What are the options to bill your clients? Which one is better? What’s the difference, anyway? And are there any other alternatives? Let’s take a look.
First, we should lay down some ground rules, aka what does it even mean getting paid by the hour or by the project?
Getting paid by the hour
This one is easy. You spend 50 hours building a website; your invoice will show 50 hours * your hourly rate. Plus any extra maintenance fees, of course.
This option is a perfect fit for:
- Single client continuous work,
- uncertain project budget,
- predictable cash flow,
- unpredictable or new clients.
It directly projects your skillset and how confident you are in your abilities.
On average, charging per hour favors freelancers over customers. The risk here is that you are directly selling your time to someone. This means there is little motivation for getting more effective as you could actually lose money if you run out of work or switch context too often.
Getting paid by the project
This one is also easy but a little tricky at the same time. What I mean is, if you want to get paid for the whole project, you have to create some kind of pricing process first.
Most people will come up with a guesstimate of how many hours they will need to complete the project, then multiply by their desired hourly rate.
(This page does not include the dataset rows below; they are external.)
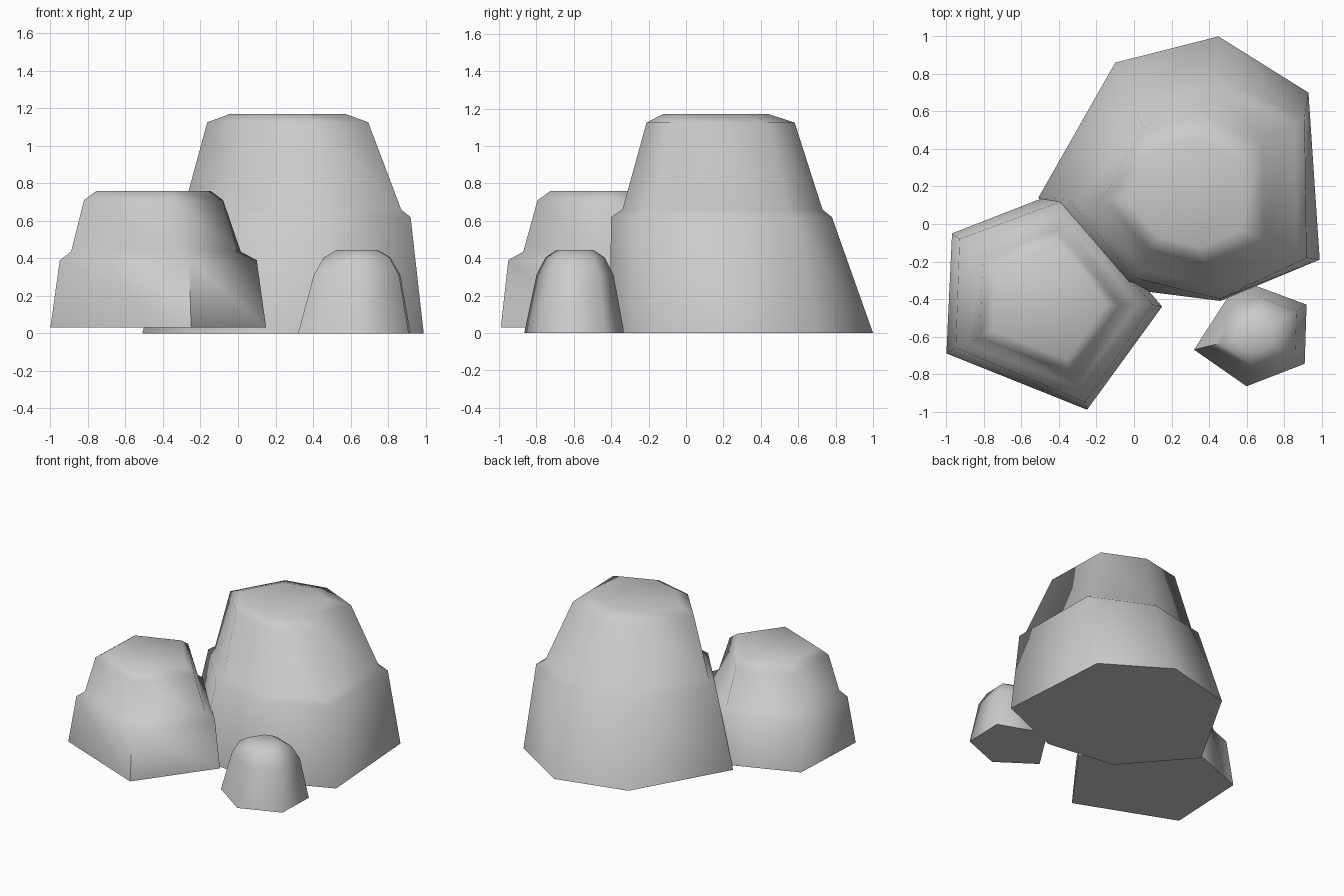
import bpy, bmesh, math

if "Cube" in bpy.data.objects:
    bpy.data.objects.remove(bpy.data.objects["Cube"])


def scaled(ring, centre, k, target):
    """Shrink a ring about centre by k and move it to target."""
    return [(target[0] + (x - centre[0]) * k, target[1] + (y - centre[1]) * k) for x, y in ring]


def rock(name, levels):
    """Loft a closed faceted rock through (height, ring) levels."""
    bm = bmesh.new()
    loops = [[bm.verts.new((x, y, z)) for x, y in ring] for z, ring in levels]
    n = len(loops[0])
    for a, b in zip(loops, loops[1:]):
        for i in range(n):
            j = (i + 1) % n
            bm.faces.new((a[i], a[j], b[j], b[i]))
    bm.faces.new(loops[0])
    bm.faces.new(loops[-1])
    bmesh.ops.recalc_face_normals(bm, faces=bm.faces)
    mesh = bpy.data.meshes.new(name)
    bm.to_mesh(mesh)
    bm.free()
    ob = bpy.data.objects.new(name, mesh)
    bpy.context.collection.objects.link(ob)
    bpy.ops.object.select_all(action='DESELECT')
    bpy.context.view_layer.objects.active = ob
    ob.select_set(True)
    bpy.ops.object.shade_smooth_by_angle(angle=math.radians(75))
    return ob


# Large seven-sided rock with a ledge halfway up
base = [(-0.1, 0.86), (0.45, 1.0), (0.93, 0.70), (0.99, -0.19), (0.46, -0.41), (-0.09, -0.34), (-0.51, 0.14)]
ledge = [(-0.03, 0.68), (0.45, 0.78), (0.91, 0.57), (0.92, -0.18), (0.46, -0.40), (0.01, -0.29), (-0.35, 0.13)]
step = [(0.0, 0.64), (0.43, 0.73), (0.85, 0.54), (0.87, -0.17), (0.45, -0.34), (0.04, -0.24), (-0.29, 0.13)]
shoulder = scaled(step, (0.29, 0.195), 0.74, (0.265, 0.185))
crown = scaled(step, (0.29, 0.195), 0.53, (0.265, 0.16))
rock("large_rock", [(0, base), (0.62, ledge), (0.66, step), (1.125, shoulder), (1.17, crown)])

# Medium five-sided rock with a ledge, resting slightly higher
base = [(-0.97, -0.05), (-0.38, 0.18), (0.15, -0.44), (-0.25, -0.99), (-1.0, -0.69)]
ledge = [(-0.93, -0.08), (-0.39, 0.12), (0.10, -0.43), (-0.26, -0.95), (-0.95, -0.66)]
step = [(-0.87, -0.125), (-0.39, 0.055), (0.015, -0.43), (-0.30, -0.87), (-0.89, -0.64)]
shoulder = scaled(step, (-0.437, -0.408), 0.82, (-0.45, -0.415))
crown = scaled(step, (-0.437, -0.408), 0.67, (-0.45, -0.415))
rock("medium_rock", [(0.03, base), (0.39, ledge), (0.435, step), (0.71, shoulder), (0.76, crown)])

# Small six-sided rounded rock
base = [(0.32, -0.67), (0.60, -0.865), (0.91, -0.745), (0.92, -0.43), (0.65, -0.33), (0.50, -0.39)]
c = (0.62, -0.597)
rock("small_rock", [(0, base)] + [(z, scaled(base, c, k, (0.635, -0.593)))
                                  for z, k in ((0.31, 0.77), (0.405, 0.59), (0.445, 0.36))])
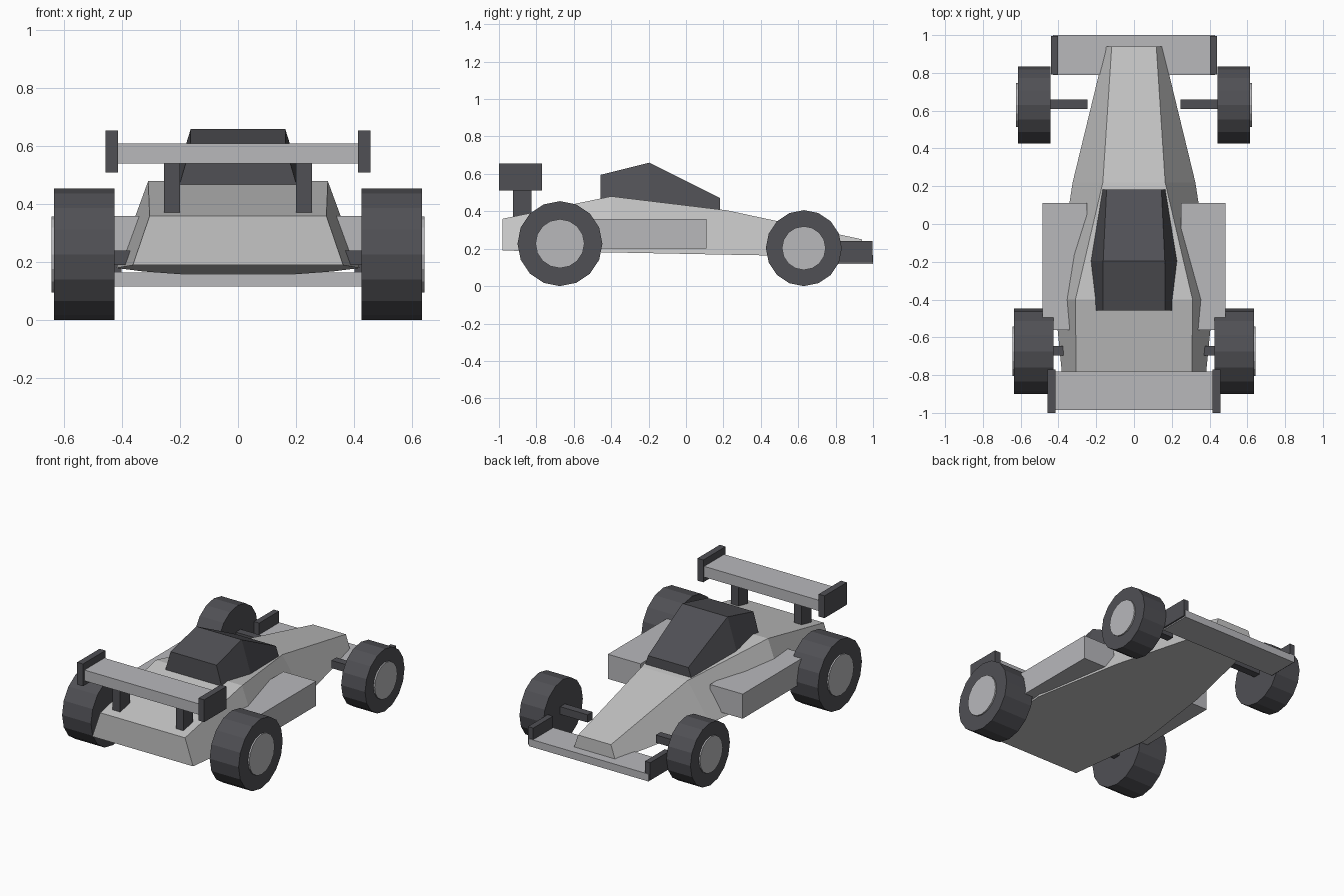
import bpy, bmesh, math
from mathutils import Matrix

cube = bpy.data.objects.get("Cube")
if cube:
    bpy.data.objects.remove(cube, do_unlink=True)


def material(name, rgb):
    m = bpy.data.materials.new(name)
    m.use_nodes = True
    m.diffuse_color = (*rgb, 1)
    m.node_tree.nodes["Principled BSDF"].inputs["Base Color"].default_value = (*rgb, 1)
    return m


BODY = material("body light grey", (0.56, 0.56, 0.56))
TRIM = material("trim cool grey", (0.48, 0.48, 0.50))
DARK = material("dark rubber grey", (0.08, 0.08, 0.09))


def finish(name, bm, mat):
    bmesh.ops.recalc_face_normals(bm, faces=bm.faces)
    mesh = bpy.data.meshes.new(name)
    bm.to_mesh(mesh)
    bm.free()
    mesh.materials.append(mat)
    obj = bpy.data.objects.new(name, mesh)
    bpy.context.collection.objects.link(obj)
    return obj


def box(name, xs, ys, zs, mat):
    bm = bmesh.new()
    bmesh.ops.create_cube(bm, size=1)
    for v in bm.verts:
        for i, (lo, hi) in enumerate((xs, ys, zs)):
            v.co[i] = hi if v.co[i] > 0 else lo
    return finish(name, bm, mat)


def loft(name, sections, mat):
    """Trapezoid sections: y, bottom half width, bottom z, top half width, top z."""
    bm = bmesh.new()
    rings = []
    for y, wb, zb, wt, zt in sections:
        rings.append([bm.verts.new(p) for p in
                      ((-wb, y, zb), (wb, y, zb), (wt, y, zt), (-wt, y, zt))])
    for a, b in zip(rings, rings[1:]):
        for i in range(4):
            j = (i + 1) % 4
            bm.faces.new((a[i], a[j], b[j], b[i]))
    bm.faces.new(rings[0])
    bm.faces.new(rings[-1])
    return finish(name, bm, mat)


def disc(name, x0, x1, y, z, radius, sides, mat):
    bm = bmesh.new()
    bmesh.ops.create_cone(bm, cap_ends=True, segments=sides, radius1=radius,
                          radius2=radius, depth=abs(x1 - x0))
    bm.transform(Matrix.Translation(((x0 + x1) / 2, y, z))
                 @ Matrix.Rotation(math.pi / 2, 4, 'Y'))
    return finish(name, bm, mat)


# Wedge body and canopy
loft("body", [(-0.98, 0.363, 0.19, 0.305, 0.36),
              (-0.40, 0.42, 0.18, 0.31, 0.48),
              (0.22, 0.325, 0.168, 0.165, 0.405),
              (0.94, 0.15, 0.155, 0.118, 0.25)], BODY)
loft("canopy", [(-0.457, 0.21, 0.44, 0.165, 0.595),
                (-0.195, 0.235, 0.43, 0.163, 0.66),
                (0.183, 0.17, 0.395, 0.145, 0.47)], DARK)

# Wings
box("rear_wing", (-0.42, 0.42), (-0.985, -0.78), (0.54, 0.61), TRIM)
box("front_wing", (-0.43, 0.43), (0.79, 1.0), (0.117, 0.165), TRIM)

# Paired parts
for side, s in (("left", 1), ("right", -1)):
    def pair(name, x0, x1, ys, zs, mat):
        box(side + "_" + name, sorted((s * x0, s * x1)), ys, zs, mat)

    pair("side_pod", 0.25, 0.485, (-0.56, 0.11), (0.20, 0.36), TRIM)
    pair("rear_wing_endplate", 0.415, 0.457, (-1.0, -0.77), (0.51, 0.655), DARK)
    pair("rear_wing_strut", 0.20, 0.255, (-0.925, -0.825), (0.34, 0.545), DARK)
    pair("front_wing_endplate", 0.402, 0.44, (0.792, 0.996), (0.125, 0.24), DARK)
    pair("front_axle", 0.245, 0.46, (0.61, 0.66), (0.19, 0.24), DARK)
    pair("rear_axle", 0.365, 0.44, (-0.697, -0.647), (0.19, 0.24), DARK)

    for end, y, r, x0, x1, hub in (("front", 0.63, 0.203, 0.443, 0.615, 0.117),
                                   ("rear", -0.674, 0.227, 0.427, 0.635, 0.131)):
        disc(f"{side}_{end}_tyre", s * x0, s * x1, y, r, r, 16, DARK)
        disc(f"{side}_{end}_hub", s * (x1 - 0.02), s * (x1 + 0.009), y, r, hub, 16, TRIM)
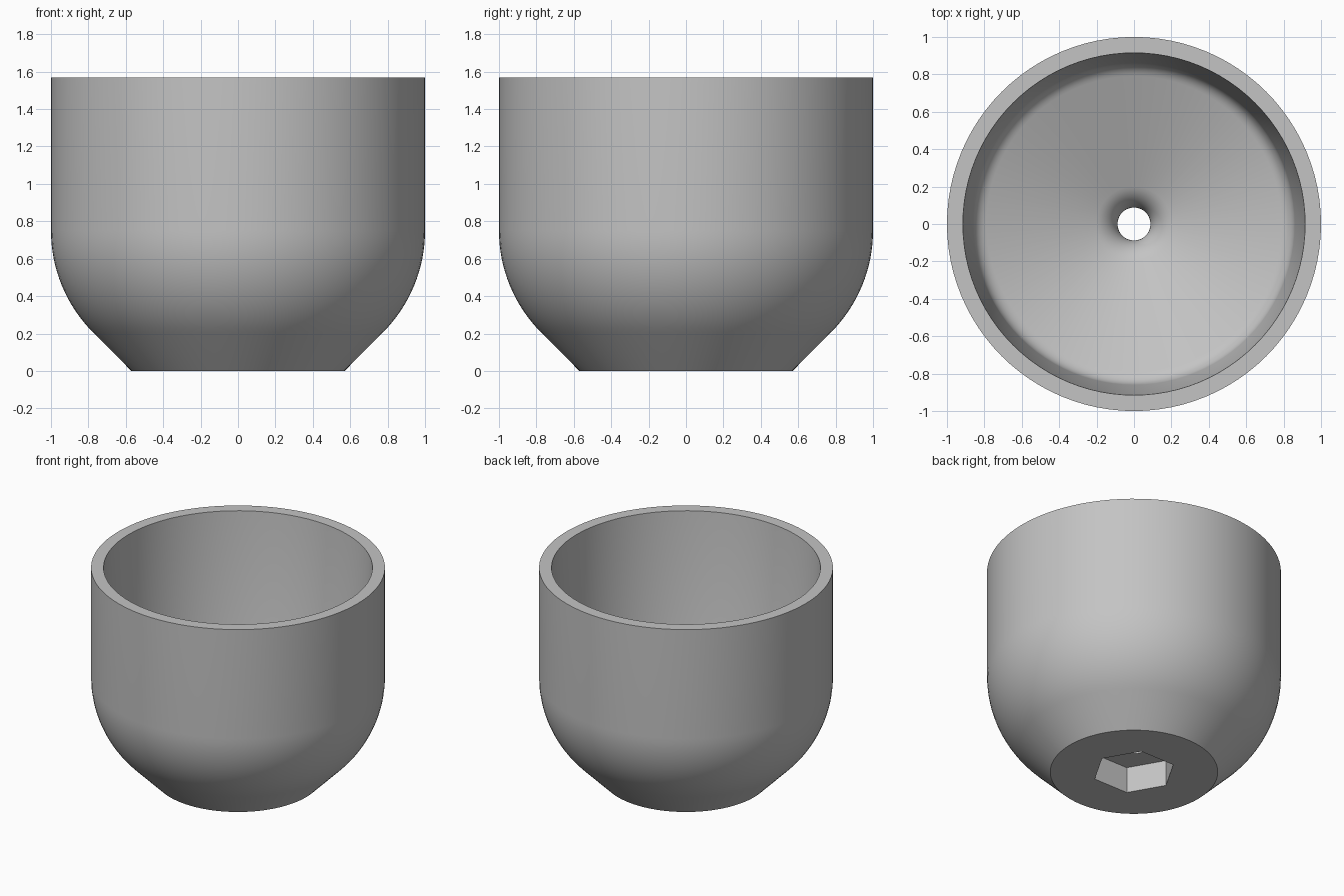
import bpy, bmesh
from math import sin, cos, tan, radians, pi
from mathutils import Vector

cube = bpy.data.objects.get("Cube")
if cube:
    bpy.data.objects.remove(cube, do_unlink=True)

HEIGHT = 1.57
SEGMENTS = 96
SLOPE = radians(20)      # fall of the drain floor

grey = bpy.data.materials.new("plain_grey")
grey.use_nodes = True
grey.diffuse_color = (0.55, 0.55, 0.55, 1)
grey.node_tree.nodes["Principled BSDF"].inputs["Base Color"].default_value = grey.diffuse_color


def arc(cx, cz, radius, start, end, steps):
    """Points of an arc in the profile plane, angles in degrees."""
    angles = [radians(start + (end - start) * i / steps) for i in range(steps + 1)]
    return [(cx + radius * cos(a), cz + radius * sin(a)) for a in angles]


def add_object(name, bm):
    bmesh.ops.recalc_face_normals(bm, faces=bm.faces)
    mesh = bpy.data.meshes.new(name)
    bm.to_mesh(mesh)
    bm.free()
    mesh.materials.append(grey)
    obj = bpy.data.objects.new(name, mesh)
    bpy.context.collection.objects.link(obj)
    return obj


# Outer wall: flared foot, rounded shoulder, straight side
outer = [(0.57, 0)] + arc(0.23, 0.75, 0.77, -45, 0, 16) + [(1, HEIGHT)]

# Inside: tapered wall, small fillet, sloping floor, rounded drain lip
hole = 0.088
lip = arc(hole + 0.17, 0.21, 0.17, 110, 180, 10)
lip_r, lip_z = lip[0]
floor = Vector((0.79, lip_z + (0.79 - lip_r) * tan(SLOPE)))
corner = Vector((0.85, floor.y + 0.06 * tan(SLOPE)))
wall = Vector((0.86, corner.y + 0.065))
fillet = []
for i in range(9):
    t = i / 8
    fillet.append(tuple(wall * (1 - t) ** 2 + corner * 2 * t * (1 - t) + floor * t * t))
inner = [(0.915, HEIGHT)] + fillet + lip + [(hole, 0)]

# Revolve the closed profile into the cup
bm = bmesh.new()
verts = [bm.verts.new((r, 0, z)) for r, z in outer + inner]
edges = [bm.edges.new((v, verts[(i + 1) % len(verts)])) for i, v in enumerate(verts)]
bmesh.ops.spin(bm, geom=verts + edges, cent=(0, 0, 0), axis=(0, 0, 1),
               angle=2 * pi, steps=SEGMENTS, use_duplicate=False)
bmesh.ops.remove_doubles(bm, verts=bm.verts, dist=0.0005)
cup = add_object("cup", bm)

# Hexagonal nut recess cut into the underside
bm = bmesh.new()
bmesh.ops.create_cone(bm, cap_ends=True, segments=6, radius1=0.284, radius2=0.284, depth=0.39)
spoke = max(bm.verts, key=lambda v: v.co.x).co
bmesh.ops.rotate(bm, verts=bm.verts, cent=(0, 0, 0),
                 matrix=Vector((spoke.x, spoke.y, 0)).rotation_difference(Vector((1, 0, 0))).to_matrix())
cutter = add_object("hex_recess_cutter", bm)
cutter.hide_render = True

cut = cup.modifiers.new("hex_recess", "BOOLEAN")
cut.operation = "DIFFERENCE"
cut.solver = "EXACT"
cut.object = cutter

bpy.ops.object.select_all(action="DESELECT")
cup.select_set(True)
bpy.context.view_layer.objects.active = cup
bpy.ops.object.modifier_apply(modifier=cut.name)
bpy.data.objects.remove(cutter, do_unlink=True)
bpy.ops.object.shade_smooth_by_angle(angle=radians(25))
Optionally add some safety net on top of that.
This is certainly a way of doing things.
However, by finishing a project, you deliver value to your client. It is this value you should consider during your pricing process.
- How much time will my client save?
- How much extra money will they make?
- How many unnecessary expenses will this project prevent?
These are the things to incorporate into your pricing as well.
Per-project pricing is also great for beginners who are still unsure about their hourly rate or have no portfolio to back up their knowledge and experience.
Which one is better?
You didn’t really think there will be a definitive statement in here, did you?
For one-time delivery, customers often prefer a flat fee. It gives them a better overview of their cash flow. Unlike continuous work, for which they would prefer to pay you by the hour.
In the end, it’s mostly up to you. How do you want to position yourself. What kind of client type do you want to attract.
Last but not least, do market research and other appropriate leg work.
How much is your competition charging? How much time does a typical project take in your field? Which one is more common, per-hour billing, or per-project billing? Are down payments a thing? The list goes on.
How do you bill your clients? Which software are you using to track time, manage tasks, and create invoices? Tell us in the comments.